Work request: Could you restate every entry word for word, minus the pictures?

Information given:
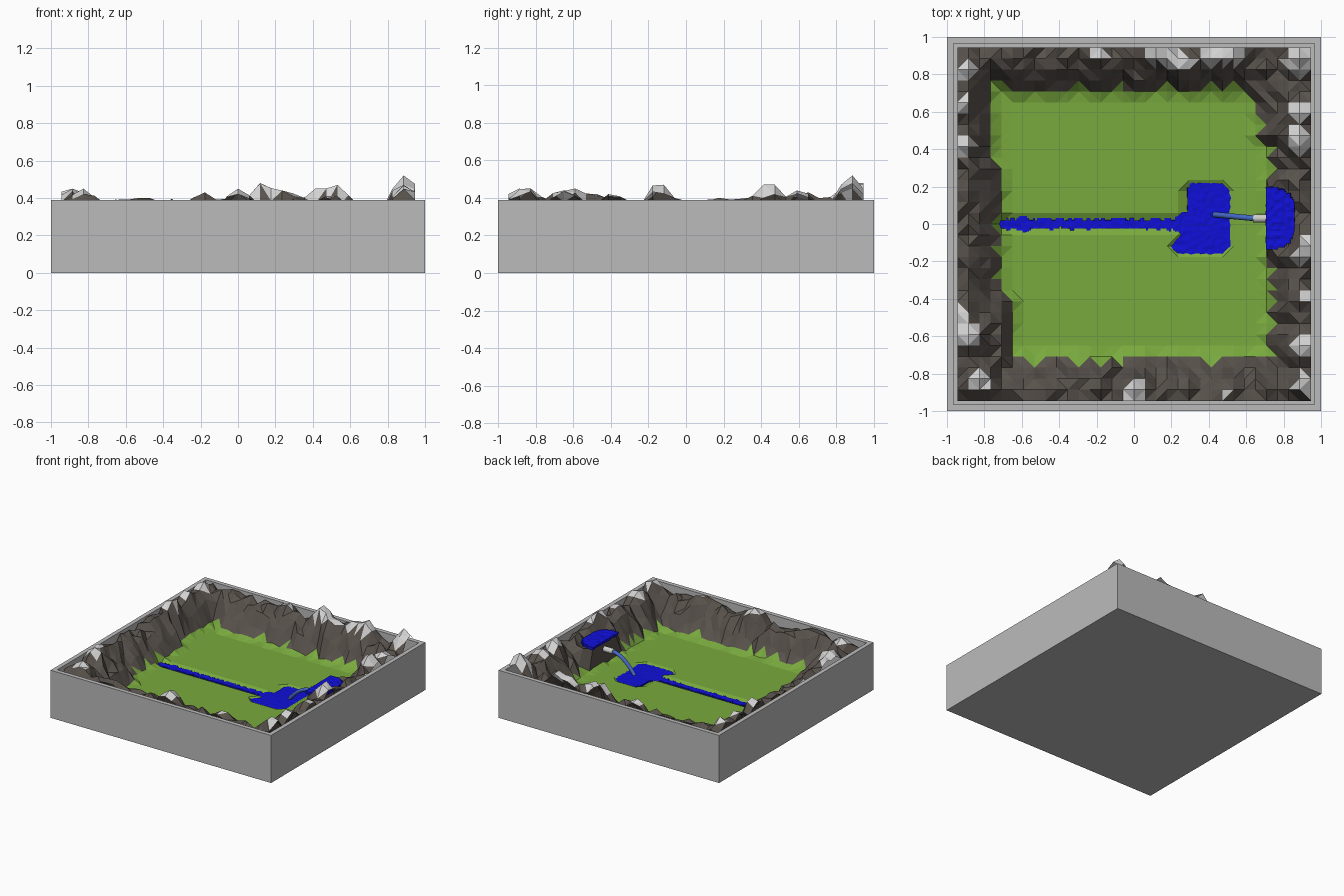
import bpy, bmesh, math, random
from mathutils import Vector, noise

if "Cube" in bpy.data.objects:
    bpy.data.objects.remove(bpy.data.objects["Cube"])

random.seed(4)


def material(name, rgb):
    m = bpy.data.materials.new(name)
    m.diffuse_color = (*rgb, 1)
    m.use_nodes = True
    m.node_tree.nodes["Principled BSDF"].inputs["Base Color"].default_value = m.diffuse_color
    return m


GREY = material("tray_grey", (0.50, 0.50, 0.50))
GREEN = material("grass_green", (0.19, 0.40, 0.048))
ROCK = material("rock_brown", (0.10, 0.085, 0.073))
SNOW = material("snow_grey", (0.66, 0.66, 0.66))
BLUE = material("water_blue", (0.005, 0.005, 0.68))
JET = material("jet_blue", (0.06, 0.14, 0.55))
PIPE = material("pipe_grey", (0.62, 0.62, 0.60))


def finish(name, bm, *mats):
    bmesh.ops.recalc_face_normals(bm, faces=bm.faces)
    me = bpy.data.meshes.new(name)
    bm.to_mesh(me)
    bm.free()
    for m in mats:
        me.materials.append(m)
    ob = bpy.data.objects.new(name, me)
    bpy.context.collection.objects.link(ob)
    return ob


# Tray: open box with a thin wall
bm = bmesh.new()
bmesh.ops.create_cube(bm, size=1)
for v in bm.verts:
    v.co = (v.co.x * 2, v.co.y * 2, (v.co.z + 0.5) * 0.39)
top = max(bm.faces, key=lambda f: f.calc_center_median().z)
bmesh.ops.inset_individual(bm, faces=[top], thickness=0.05)
bmesh.ops.inset_individual(bm, faces=[top], thickness=0.001, depth=-0.36)
finish("tray", bm, GREY)

# Terrain: valley floor with a rocky rim, height by distance from the wall
FLOOR, STEP = 0.15, 1.89 / 32
PROFILE = [0.355, 0.365, 0.32, 0.255, 0.165, FLOOR]
PEAKS = [(-.89, .83, .45), (-.91, .65, .43), (-.9, .43, .45), (-.93, -.47, .42),
         (-.89, -.6, .45), (-.83, -.83, .45), (0, -.88, .45), (-.18, .9, .43),
         (.13, .92, .48), (.25, .85, .44), (.42, .9, .45), (.53, .91, .47),
         (.89, .88, .52), (.89, .6, .44), (.88, .44, .47), (.89, -.14, .47),
         (.9, -.65, .44), (.9, -.85, .45), (-.91, .2, .40), (-.5, -.89, .40),
         (.5, -.89, .41), (.9, -.4, .42)]


def rim_height(x, y):
    d = 0.945 - max(abs(x), abs(y))
    if d > 0.02:                      # uneven foot of the slope
        if x < -0.6 and abs(x) >= abs(y):
            d += 0.05 if y > 0.3 else (-0.06 if y < -0.4 else 0)
        if x > 0.6 and y > 0.45:
            d -= 0.05
    t = min(max(d / STEP, 0), 4.999)
    i = int(t)
    z = PROFILE[i] + (PROFILE[i + 1] - PROFILE[i]) * (t - i)
    if t < 3.5:
        z = min(z + random.uniform(-0.045, 0.035), 0.395)
    elif t < 4.5:
        z += random.uniform(-0.012, 0.015)
    for px, py, h in PEAKS:
        k = 1 - max(0, math.hypot(x - px, y - py) - 0.035) / 0.075
        if k > 0:
            z = max(z, z + (h - z) * k)
    return z


def is_bed(x, y):
    stream = abs(y) < 0.01 and -0.72 < x < 0.3
    pond = 0.28 < x < 0.49 and -0.15 < y < 0.2
    inlet = 0.2 < x < 0.3 and -0.14 < y < -0.1
    return stream or pond or inlet


bm = bmesh.new()
bmesh.ops.create_grid(bm, x_segments=32, y_segments=32, size=0.945)
for v in bm.verts:
    x, y = v.co.x, v.co.y
    v.co.z = rim_height(x, y)
    if is_bed(x, y):
        v.co.z = FLOOR - 0.03
    # ledge holding the upper pool, with a steep cliff in front
    if x > 0.74 and -0.15 < y < 0.21:
        if x < 0.79:
            v.co.x, v.co.z = 0.722, 0.325
        elif x < 0.85:
            v.co.z = 0.31
    elif 0.74 < x < 0.85 and -0.21 < y < 0.26:
        v.co.z = max(v.co.z, 0.34)
bmesh.ops.triangulate(bm, faces=bm.faces, quad_method='BEAUTY')
for f in bm.faces:
    z = f.calc_center_median().z
    f.material_index = 0 if z < 0.187 else (2 if z > 0.405 else 1)
finish("terrain", bm, GREEN, ROCK, SNOW)


# Water sheets: fine grid trimmed to a ragged outline, then thickened
def water(name, inside, x0, x1, y0, y1, z, depth, ripple, cell=0.011):
    bm = bmesh.new()
    nx, ny = round((x1 - x0) / cell), round((y1 - y0) / cell)
    bmesh.ops.create_grid(bm, x_segments=nx, y_segments=ny, size=0.5)
    for v in bm.verts:
        v.co.x = x0 + (v.co.x + 0.5) * (x1 - x0)
        v.co.y = y0 + (v.co.y + 0.5) * (y1 - y0)
    drop = []
    for f in bm.faces:
        c = f.calc_center_median()
        n = noise.noise(Vector((c.x * 35, c.y * 35, 1))) * 0.012
        if not inside(c.x, c.y, n):
            drop.append(f)
    bmesh.ops.delete(bm, geom=drop, context='FACES')
    for v in bm.verts:
        v.co.z = z + ripple * noise.noise(Vector((v.co.x * 40, v.co.y * 40, 7)))
    ob = finish(name, bm, BLUE)
    mod = ob.modifiers.new("thickness", 'SOLIDIFY')
    mod.thickness = depth
    mod.offset = -1
    return ob


def box_distance(x, y, cx, cy, hx, hy, r):
    dx, dy = abs(x - cx) - hx + r, abs(y - cy) - hy + r
    return math.hypot(max(dx, 0), max(dy, 0)) + min(max(dx, dy), 0) - r


def in_valley(x, y, n):
    d = min(box_distance(x, y, 0.405, 0.03, 0.12, 0.20, 0.05),     # pond
            box_distance(x, y, 0.25, -0.11, 0.085, 0.07, 0.06),    # inlet
            box_distance(x, y, 0.27, 0.0, 0.06, 0.06, 0.05),       # mouth
            box_distance(x, y, -0.2, 0.0, 0.53, 0.026, 0.01),      # stream
            math.hypot(x + 0.59, y) - 0.042)                       # stream end
    return d < n


def in_pool(x, y, n):
    return ((x - 0.70) / 0.16) ** 2 + (abs(y - 0.03) / 0.17) ** 4 < 1 + n * 4


water("valley_water", in_valley, -0.76, 0.56, -0.22, 0.26, 0.141, 0.012, 0.004)
water("upper_pool", in_pool, 0.705, 0.88, -0.17, 0.23, 0.348, 0.02, 0.006)

# Outlet pipe in the cliff
bpy.ops.mesh.primitive_cylinder_add(vertices=24, radius=0.022, depth=0.10,
                                    location=(0.685, 0.03, 0.27),
                                    rotation=(0, math.pi / 2, 0))
pipe = bpy.context.object
pipe.name = "outlet_pipe"
pipe.data.materials.append(PIPE)
bpy.ops.object.shade_smooth_by_angle()

# Falling jet from the pipe to the pond
cu = bpy.data.curves.new("water_jet", 'CURVE')
cu.dimensions = '3D'
cu.bevel_depth = 0.015
cu.bevel_resolution = 4
cu.use_fill_caps = True
sp = cu.splines.new('POLY')
sp.points.add(12)
for i, p in enumerate(sp.points):
    t = i / 12
    p.co = (0.645 - 0.215 * t, 0.03 + 0.02 * t, 0.27 - 0.135 * t ** 2, 1)
sp.use_smooth = True
cu.materials.append(JET)
bpy.context.collection.objects.link(bpy.data.objects.new("water_jet", cu))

Solution to the exercise:
import bpy, bmesh, math, random
from mathutils import Vector, noise

if "Cube" in bpy.data.objects:
    bpy.data.objects.remove(bpy.data.objects["Cube"])

random.seed(4)


def material(name, rgb):
    m = bpy.data.materials.new(name)
    m.diffuse_color = (*rgb, 1)
    m.use_nodes = True
    m.node_tree.nodes["Principled BSDF"].inputs["Base Color"].default_value = m.diffuse_color
    return m


GREY = material("tray_grey", (0.50, 0.50, 0.50))
GREEN = material("grass_green", (0.19, 0.40, 0.048))
ROCK = material("rock_brown", (0.10, 0.085, 0.073))
SNOW = material("snow_grey", (0.66, 0.66, 0.66))
BLUE = material("water_blue", (0.005, 0.005, 0.68))
JET = material("jet_blue", (0.06, 0.14, 0.55))
PIPE = material("pipe_grey", (0.62, 0.62, 0.60))


def finish(name, bm, *mats):
    bmesh.ops.recalc_face_normals(bm, faces=bm.faces)
    me = bpy.data.meshes.new(name)
    bm.to_mesh(me)
    bm.free()
    for m in mats:
        me.materials.append(m)
    ob = bpy.data.objects.new(name, me)
    bpy.context.collection.objects.link(ob)
    return ob


# Tray: open box with a thin wall
bm = bmesh.new()
bmesh.ops.create_cube(bm, size=1)
for v in bm.verts:
    v.co = (v.co.x * 2, v.co.y * 2, (v.co.z + 0.5) * 0.39)
top = max(bm.faces, key=lambda f: f.calc_center_median().z)
bmesh.ops.inset_individual(bm, faces=[top], thickness=0.05)
bmesh.ops.inset_individual(bm, faces=[top], thickness=0.001, depth=-0.36)
finish("tray", bm, GREY)

# Terrain: valley floor with a rocky rim, height by distance from the wall
FLOOR, STEP = 0.15, 1.89 / 32
PROFILE = [0.355, 0.365, 0.32, 0.255, 0.165, FLOOR]
PEAKS = [(-.89, .83, .45), (-.91, .65, .43), (-.9, .43, .45), (-.93, -.47, .42),
         (-.89, -.6, .45), (-.83, -.83, .45), (0, -.88, .45), (-.18, .9, .43),
         (.13, .92, .48), (.25, .85, .44), (.42, .9, .45), (.53, .91, .47),
         (.89, .88, .52), (.89, .6, .44), (.88, .44, .47), (.89, -.14, .47),
         (.9, -.65, .44), (.9, -.85, .45), (-.91, .2, .40), (-.5, -.89, .40),
         (.5, -.89, .41), (.9, -.4, .42)]


def rim_height(x, y):
    d = 0.945 - max(abs(x), abs(y))
    if d > 0.02:                      # uneven foot of the slope
        if x < -0.6 and abs(x) >= abs(y):
            d += 0.05 if y > 0.3 else (-0.06 if y < -0.4 else 0)
        if x > 0.6 and y > 0.45:
            d -= 0.05
    t = min(max(d / STEP, 0), 4.999)
    i = int(t)
    z = PROFILE[i] + (PROFILE[i + 1] - PROFILE[i]) * (t - i)
    if t < 3.5:
        z = min(z + random.uniform(-0.045, 0.035), 0.395)
    elif t < 4.5:
        z += random.uniform(-0.012, 0.015)
    for px, py, h in PEAKS:
        k = 1 - max(0, math.hypot(x - px, y - py) - 0.035) / 0.075
        if k > 0:
            z = max(z, z + (h - z) * k)
    return z


def is_bed(x, y):
    stream = abs(y) < 0.01 and -0.72 < x < 0.3
    pond = 0.28 < x < 0.49 and -0.15 < y < 0.2
    inlet = 0.2 < x < 0.3 and -0.14 < y < -0.1
    return stream or pond or inlet


bm = bmesh.new()
bmesh.ops.create_grid(bm, x_segments=32, y_segments=32, size=0.945)
for v in bm.verts:
    x, y = v.co.x, v.co.y
    v.co.z = rim_height(x, y)
    if is_bed(x, y):
        v.co.z = FLOOR - 0.03
    # ledge holding the upper pool, with a steep cliff in front
    if x > 0.74 and -0.15 < y < 0.21:
        if x < 0.79:
            v.co.x, v.co.z = 0.722, 0.325
        elif x < 0.85:
            v.co.z = 0.31
    elif 0.74 < x < 0.85 and -0.21 < y < 0.26:
        v.co.z = max(v.co.z, 0.34)
bmesh.ops.triangulate(bm, faces=bm.faces, quad_method='BEAUTY')
for f in bm.faces:
    z = f.calc_center_median().z
    f.material_index = 0 if z < 0.187 else (2 if z > 0.405 else 1)
finish("terrain", bm, GREEN, ROCK, SNOW)


# Water sheets: fine grid trimmed to a ragged outline, then thickened
def water(name, inside, x0, x1, y0, y1, z, depth, ripple, cell=0.011):
    bm = bmesh.new()
    nx, ny = round((x1 - x0) / cell), round((y1 - y0) / cell)
    bmesh.ops.create_grid(bm, x_segments=nx, y_segments=ny, size=0.5)
    for v in bm.verts:
        v.co.x = x0 + (v.co.x + 0.5) * (x1 - x0)
        v.co.y = y0 + (v.co.y + 0.5) * (y1 - y0)
    drop = []
    for f in bm.faces:
        c = f.calc_center_median()
        n = noise.noise(Vector((c.x * 35, c.y * 35, 1))) * 0.012
        if not inside(c.x, c.y, n):
            drop.append(f)
    bmesh.ops.delete(bm, geom=drop, context='FACES')
    for v in bm.verts:
        v.co.z = z + ripple * noise.noise(Vector((v.co.x * 40, v.co.y * 40, 7)))
    ob = finish(name, bm, BLUE)
    mod = ob.modifiers.new("thickness", 'SOLIDIFY')
    mod.thickness = depth
    mod.offset = -1
    return ob


def box_distance(x, y, cx, cy, hx, hy, r):
    dx, dy = abs(x - cx) - hx + r, abs(y - cy) - hy + r
    return math.hypot(max(dx, 0), max(dy, 0)) + min(max(dx, dy), 0) - r


def in_valley(x, y, n):
    d = min(box_distance(x, y, 0.405, 0.03, 0.12, 0.20, 0.05),     # pond
            box_distance(x, y, 0.25, -0.11, 0.085, 0.07, 0.06),    # inlet
            box_distance(x, y, 0.27, 0.0, 0.06, 0.06, 0.05),       # mouth
            box_distance(x, y, -0.2, 0.0, 0.53, 0.026, 0.01),      # stream
            math.hypot(x + 0.59, y) - 0.042)                       # stream end
    return d < n


def in_pool(x, y, n):
    return ((x - 0.70) / 0.16) ** 2 + (abs(y - 0.03) / 0.17) ** 4 < 1 + n * 4


water("valley_water", in_valley, -0.76, 0.56, -0.22, 0.26, 0.141, 0.012, 0.004)
water("upper_pool", in_pool, 0.705, 0.88, -0.17, 0.23, 0.348, 0.02, 0.006)

# Outlet pipe in the cliff
bpy.ops.mesh.primitive_cylinder_add(vertices=24, radius=0.022, depth=0.10,
                                    location=(0.685, 0.03, 0.27),
                                    rotation=(0, math.pi / 2, 0))
pipe = bpy.context.object
pipe.name = "outlet_pipe"
pipe.data.materials.append(PIPE)
bpy.ops.object.shade_smooth_by_angle()

# Falling jet from the pipe to the pond
cu = bpy.data.curves.new("water_jet", 'CURVE')
cu.dimensions = '3D'
cu.bevel_depth = 0.015
cu.bevel_resolution = 4
cu.use_fill_caps = True
sp = cu.splines.new('POLY')
sp.points.add(12)
for i, p in enumerate(sp.points):
    t = i / 12
    p.co = (0.645 - 0.215 * t, 0.03 + 0.02 * t, 0.27 - 0.135 * t ** 2, 1)
sp.use_smooth = True
cu.materials.append(JET)
bpy.context.collection.objects.link(bpy.data.objects.new("water_jet", cu))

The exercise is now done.